• [Exercise requirements]
In the entries that follow, how many lines contain the word "left"? Answer with the number only.

━━━ Provided entries

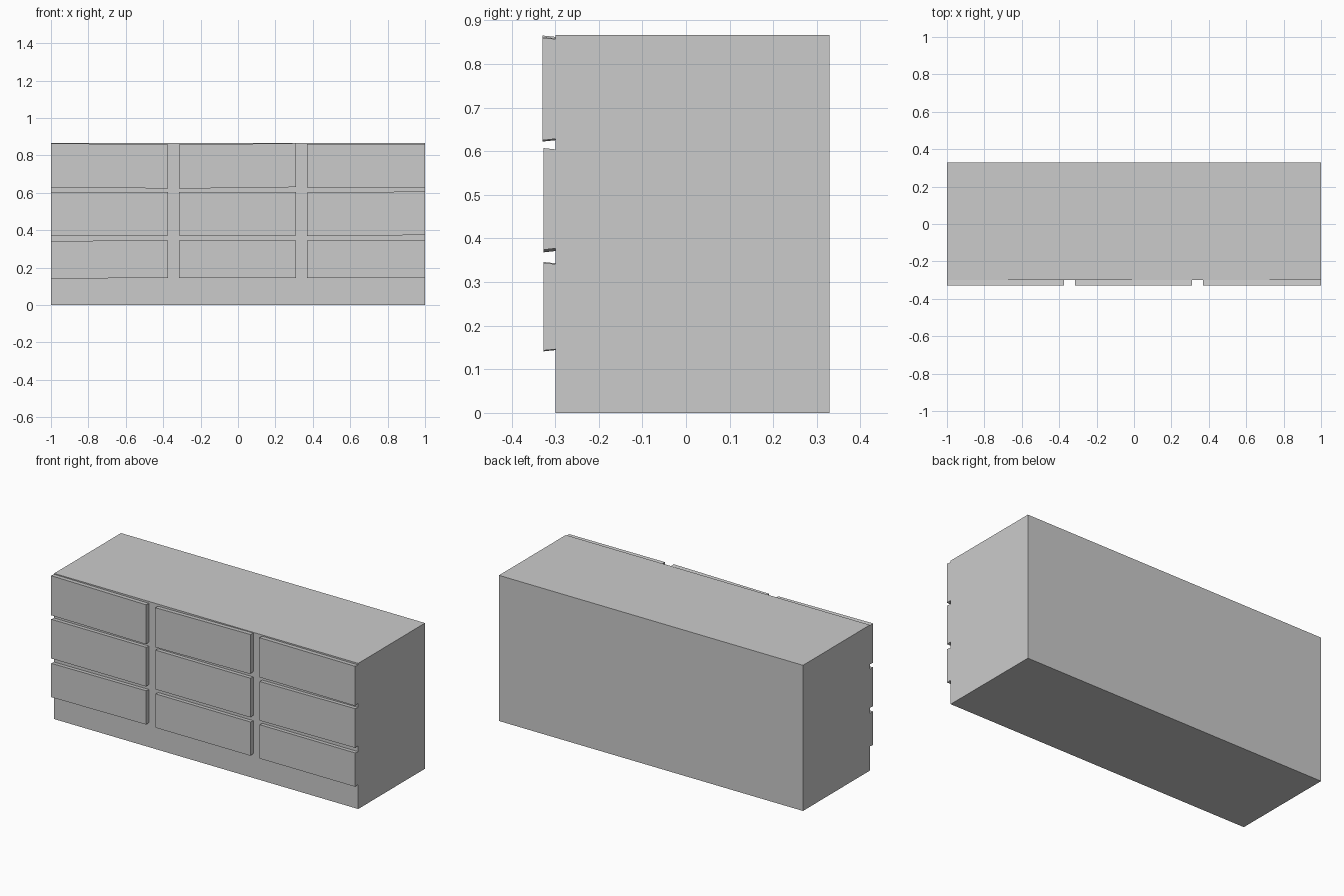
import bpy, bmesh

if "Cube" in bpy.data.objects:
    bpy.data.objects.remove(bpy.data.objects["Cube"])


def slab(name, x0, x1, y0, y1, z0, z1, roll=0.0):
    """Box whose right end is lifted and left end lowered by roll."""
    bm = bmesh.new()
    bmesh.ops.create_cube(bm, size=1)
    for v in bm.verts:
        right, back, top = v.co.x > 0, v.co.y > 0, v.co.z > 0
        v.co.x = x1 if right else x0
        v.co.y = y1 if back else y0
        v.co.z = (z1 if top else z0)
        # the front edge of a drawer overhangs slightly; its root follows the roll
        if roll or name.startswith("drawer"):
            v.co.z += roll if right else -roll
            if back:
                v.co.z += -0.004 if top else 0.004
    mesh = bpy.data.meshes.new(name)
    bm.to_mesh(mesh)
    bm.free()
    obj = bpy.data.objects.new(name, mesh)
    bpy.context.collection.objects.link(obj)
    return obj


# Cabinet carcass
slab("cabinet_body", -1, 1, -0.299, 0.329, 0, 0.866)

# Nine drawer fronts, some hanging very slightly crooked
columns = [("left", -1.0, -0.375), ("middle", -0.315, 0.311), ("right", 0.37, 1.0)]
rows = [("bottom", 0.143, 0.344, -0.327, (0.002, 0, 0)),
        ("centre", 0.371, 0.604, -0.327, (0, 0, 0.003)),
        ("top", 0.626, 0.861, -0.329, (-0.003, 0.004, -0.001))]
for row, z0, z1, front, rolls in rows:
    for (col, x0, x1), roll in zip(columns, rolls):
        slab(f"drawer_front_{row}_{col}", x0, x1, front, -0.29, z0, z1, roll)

━━━━━━

• [Task output]
2